In other words, scientists are, like the rest of us, passionate humans. And speaking of passion, Gopnik alludes to one of literature’s great love poems when explaining entanglement theory. Just as two photons influence each other even though far apart, so John Donne, in “Valediction: Forbidding Mourning,” describes having a spiritual connection with his wife when he is traveling. Gopnik writes,
John Donne, thou shouldst be living at this hour!* One can only imagine what the science-loving Metaphysical poet would have made of a metaphor that had two lovers spinning in unison no matter how far apart they were. But Musser has a nice, if less exalted, analogy for the event: it is as if two magic coins, flipped at different corners of the cosmos, always came up heads or tails together. (The spooky action takes place only in the context of simultaneous measurement. The particles share states, but they don’t send signals.)
In “Valediction,” Donne uses two concrete analogies to capture his connection to his wife. One is a golden thread, beaten so finely that it can’t be seen by the naked eye:
Our two souls therefore, which are one,
Though I must go, endure not yet
A breach, but an expansion,
Like gold to airy thinness beat.
The other is a compass used to draw circles:
If they be two, they are two so
As stiff twin compasses are two;
Thy soul, the fixed foot, makes no show
To move, but doth, if the other do.
And though it in the center sit,
Yet when the other far doth roam,
It leans and hearkens after it,
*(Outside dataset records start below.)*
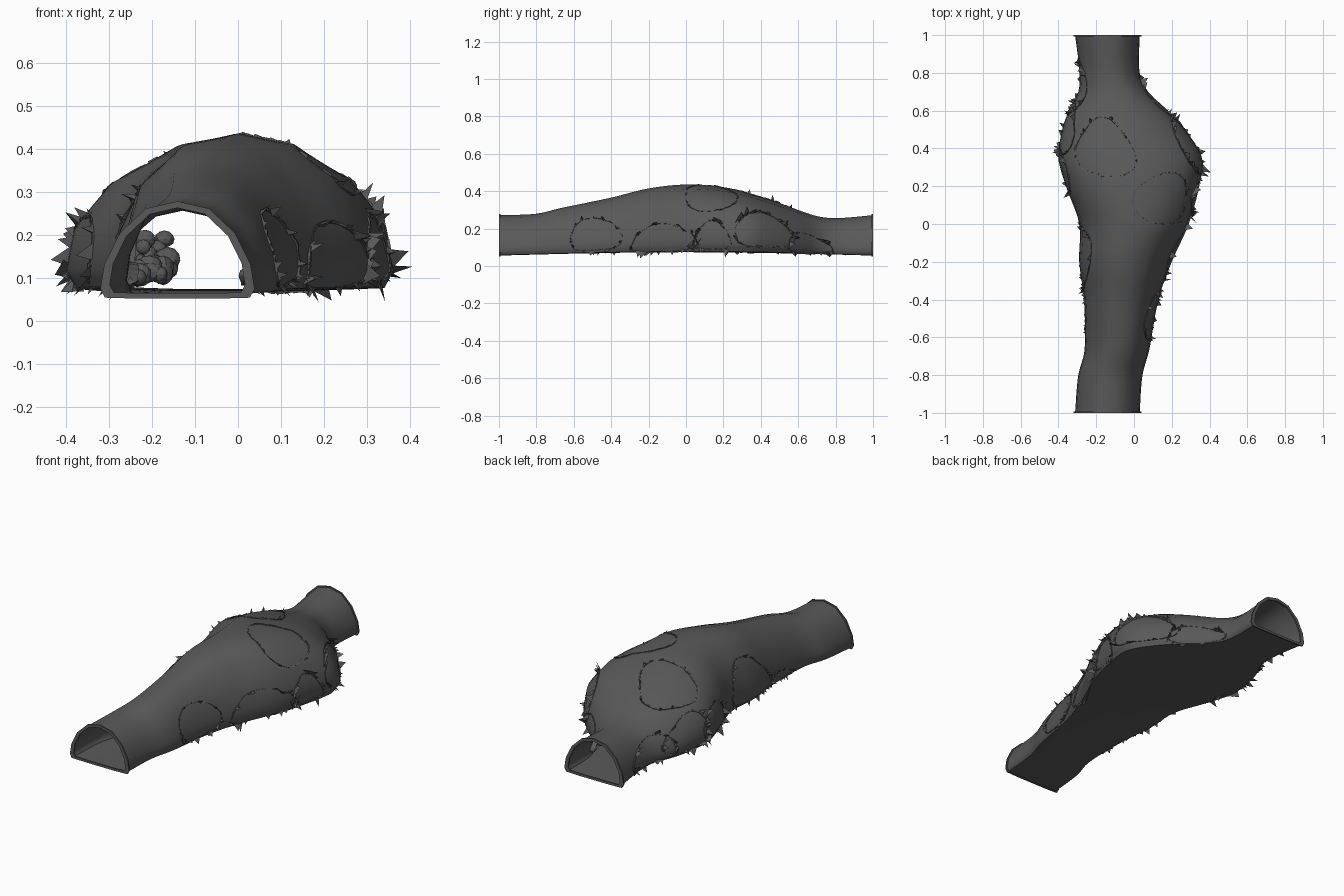
import bpy, bmesh, math, random
from mathutils import Vector

if "Cube" in bpy.data.objects:
    bpy.data.objects.remove(bpy.data.objects["Cube"])

random.seed(7)
rock = bpy.data.materials.new("dark grey rock")
rock.diffuse_color = (0.1, 0.1, 0.1, 1)
rock.use_nodes = True
rock.node_tree.nodes["Principled BSDF"].inputs["Base Color"].default_value = rock.diffuse_color

# Stations along the tunnel: y, left x, right x, top z
STATIONS = [(-1, -.312, .03, .272), (-.8, -.295, .045, .28), (-.67, -.262, .08, .31),
            (-.4, -.265, .13, .366), (-.2, -.29, .2, .415), (0, -.29, .29, .436),
            (.2, -.36, .345, .422), (.35, -.4, .36, .387), (.5, -.38, .27, .337),
            (.6, -.345, .18, .3), (.7, -.295, .075, .267), (.8, -.288, .03, .256),
            (1, -.312, .03, .272)]
# Arch section, right half from floor centre to crown, then mirrored
HALF = [(0, 0), (.5, 0), (.94, .01), (1, .1), (.95, .35), (.75, .67), (.41, .925), (0, 1)]
ARCH = HALF + [(-u, v) for u, v in HALF[-2:0:-1]]


def station(y):
    y = max(-1, min(1, y))
    i = 0
    while i < len(STATIONS) - 2 and y > STATIONS[i + 1][0]:
        i += 1
    rows = [STATIONS[max(0, min(len(STATIONS) - 1, i + k))] for k in (-1, 0, 1, 2)]
    a, b = rows[1], rows[2]
    h = b[0] - a[0]
    t = (y - a[0]) / h
    out = []
    for k in (1, 2, 3):
        m0 = (b[k] - rows[0][k]) / max(.01, b[0] - rows[0][0]) * h
        m1 = (rows[3][k] - a[k]) / max(.01, rows[3][0] - a[0]) * h
        out.append((2*t**3 - 3*t*t + 1) * a[k] + (t**3 - 2*t*t + t) * m0
                   + (3*t*t - 2*t**3) * b[k] + (t**3 - t*t) * m1)
    return out


def surf(y, s, scale=1.0):
    """Point on the tunnel wall at position y and arch index s."""
    left, right, top = station(y)
    floor = .056 + .018 * max(0, math.cos(y * math.pi / 2))
    n = len(ARCH)
    i = math.floor(s)
    f = s - i
    p, q = ARCH[i % n], ARCH[(i + 1) % n]
    u, v = p[0] + (q[0] - p[0]) * f, p[1] + (q[1] - p[1]) * f
    # Fuller shoulders where the cave bulges
    v += max(0, 1 - ((y - .3) / .5) ** 2) * .45 * v * (1 - v) * abs(u)
    half, high = (right - left) / 2, top - floor
    return Vector(((left + right) / 2 + u * half * scale, y,
                   floor + high * (.45 + (v - .45) * scale)))


def normal(y, s):
    """Outward direction of the wall."""
    a = surf(y, s + .4) - surf(y, s - .4)
    b = surf(y + .02, s) - surf(y - .02, s)
    return b.cross(a).normalized()


def make(name, bm, smooth):
    me = bpy.data.meshes.new(name)
    bm.to_mesh(me)
    bm.free()
    ob = bpy.data.objects.new(name, me)
    bpy.context.collection.objects.link(ob)
    me.materials.append(rock)
    for p in me.polygons:
        p.use_smooth = smooth
    return ob


def bridge(bm, r0, r1):
    n = len(r0)
    for i in range(n):
        bm.faces.new((r0[i], r0[(i + 1) % n], r1[(i + 1) % n], r1[i]))


def jitter(k):
    return Vector([random.uniform(-k, k) for _ in range(3)])


# Tunnel wall
bm = bmesh.new()
N = len(ARCH)
rings = [[bm.verts.new(surf(-1 + j / 30, i / 2)) for i in range(N * 2)] for j in range(61)]
for a, b in zip(rings, rings[1:]):
    bridge(bm, a, b)
bmesh.ops.recalc_face_normals(bm, faces=bm.faces)
wall = make("tunnel_wall", bm, True)

# Rim around each open end
for name, y, d in (("front_rim", -1, .008), ("back_rim", 1, -.008)):
    bm = bmesh.new()
    loops = [[bm.verts.new(surf(y, i, sc) + Vector((0, dy, 0))) for i in range(N)]
             for sc, dy in ((1.05, 0), (1.05, d), (.92, d), (.92, 0))]
    for k in range(4):
        bridge(bm, loops[k], loops[(k + 1) % 4])
    bmesh.ops.recalc_face_normals(bm, faces=bm.faces)
    make(name, bm, False)

# Rock patches: y, arch index, half length, half arch width, spike size, boulders
PATCHES = {
    "crown_left": (.4, 7.9, .16, 1.15, .03, 0),
    "crown_right": (.13, 5.75, .14, 1.25, .025, 0),
    "right_front": (-.49, 3.7, .14, 1.4, .03, 4),
    "right_middle": (-.13, 3.0, .18, 1.2, .04, 5),
    "right_low": (.14, 3.1, .1, 1.0, .045, 4),
    "right_bulge": (.42, 3.8, .16, 1.1, .045, 8),
    "right_back": (.66, 3.1, .12, 1.2, .04, 5),
    "left_middle": (-.17, 10.5, .18, 1.4, .035, 75),
    "left_front": (-.45, 11.3, .12, .8, .02, 4),
    "left_low": (.28, 10.9, .12, 1.2, .04, 8),
    "left_bulge": (.5, 10.4, .14, 1.2, .045, 10),
    "left_back": (.72, 10.4, .15, 1.3, .04, 6),
}
for name, (cy, cs, ry, rs, spike, count) in PATCHES.items():
    # Broken edge of each slab poking through the wall
    bm = bmesh.new()
    steps = 44
    ph = random.random() * 6
    chance = .35 if count else .1
    pts = []
    for k in range(steps):
        a = k / steps * math.tau
        w = 1 + .08 * math.sin(3 * a + ph) + random.uniform(-.02, .02)
        pts.append((cy + ry * w * math.cos(a), cs + rs * w * math.sin(a)))
    for k in range(steps):
        (y0, s0), (y1, s1) = pts[k], pts[(k + 1) % steps]
        p0, p1 = surf(y0, s0), surf(y1, s1)
        n0, n1 = normal(y0, s0), normal(y1, s1)
        inward = (surf(cy, cs) - p0).normalized() * .007
        h0, h1 = random.uniform(.001, .007), random.uniform(.001, .007)
        ring = [p0 - n0 * .025, p1 - n1 * .025, p1 + n1 * h1, p0 + n0 * h0]
        f = [bm.verts.new(p) for p in ring]
        g = [bm.verts.new(p + inward) for p in ring]
        bm.faces.new(f)
        bm.faces.new(g[::-1])
        bridge(bm, f, g)
        # Occasional jagged shard: a flat, pointed splinter leaning out of the wall
        if random.random() < chance:
            out = (n0 + jitter(.5)).normalized()
            tip = p0 + out * spike * random.uniform(.3, 1.1)
            tip.z = max(tip.z, .004)
            side = (p1 - p0).normalized() * spike * random.uniform(.5, 1.3)
            root = p0 - n0 * .012
            b = [bm.verts.new(p) for p in (root - side * .4, root + side, root + inward * 2)]
            t = bm.verts.new(tip)
            for i in range(3):
                bm.faces.new((b[i], b[(i + 1) % 3], t))
    bmesh.ops.recalc_face_normals(bm, faces=bm.faces)
    make(name + "_shards", bm, False)

    # Boulders piled against the inside of the wall
    if count:
        bm = bmesh.new()
        for _ in range(count):
            a, q = random.uniform(0, math.tau), math.sqrt(random.random()) * .85
            y, s = cy + ry * q * math.cos(a), cs + rs * q * math.sin(a)
            r = random.uniform(.016, .034)
            deep = r * 1.1 + (random.uniform(0, .09) if count > 20 else 0)
            c = surf(y, s) - normal(y, s) * deep
            if count > 20:
                c.z = .08 + r + (c.z - .08 - r) * random.random()
            c.z = max(c.z, .075 + r)
            c.x = max(station(y)[0] + r * 1.15, min(station(y)[1] - r * 1.15, c.x))
            new = bmesh.ops.create_icosphere(bm, subdivisions=2, radius=r)["verts"]
            sq = Vector([random.uniform(.75, 1.1) for _ in range(3)])
            for v in new:
                v.co = c + v.co * sq * random.uniform(.9, 1.0)
        make(name + "_boulders", bm, False)

# Keep the floor edge crisp and the wall smooth
bpy.context.view_layer.objects.active = wall
wall.select_set(True)
bpy.ops.object.shade_smooth_by_angle(angle=math.radians(50))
And grows erect, as that comes home.
Gopnik is right that Donne would have loved notions of entanglement, which would provided an even better analogy for his spiritual connection with his wife.
In my British Fantasy class, I talk about the thin line between science and magic that we see in The Tempest. If science fiction emphasizes the natural and fantasy the supernatural—well, the 17th century didn’t make a clear distinction between the two. Prospero consults his books and manipulates nature, but the age didn’t distinguish between whether he was doing science or magic. (It was, however, fascinated by the distinction between white magic and black magic.)
Gopnik quotes from David Wooton’s The Invention of Science to explain how our current distinction between magic and science arose:
What killed alchemy was the insistence that experiments must be openly reported in publications which presented a clear account of what had happened, and they must then be replicated, preferably before independent witnesses. The alchemists had pursued a secret learning, convinced that only a few were fit to have knowledge of divine secrets and that the social order would collapse if gold ceased to be in short supply. . . . Esoteric knowledge was replaced by a new form of knowledge, which depended both on publication and on public or semi-public performance. A closed society was replaced by an open one.
Modern fantasy came into its own with the scientific revolution of the 18th century. Although much of what people had once believed were now regarded as superstition, those fantasies expressed dimensions of the Real that science cannot do justice to, including the emotional and the spiritual realms. Science, for instance, comes up short when it comes to Love.
As Donne will testify, however, it can provide useful analogies.
*The allusion here is to Wordsworth’s sonnet on Milton, which opens, “Milton! Thou should’st be living at this hour.”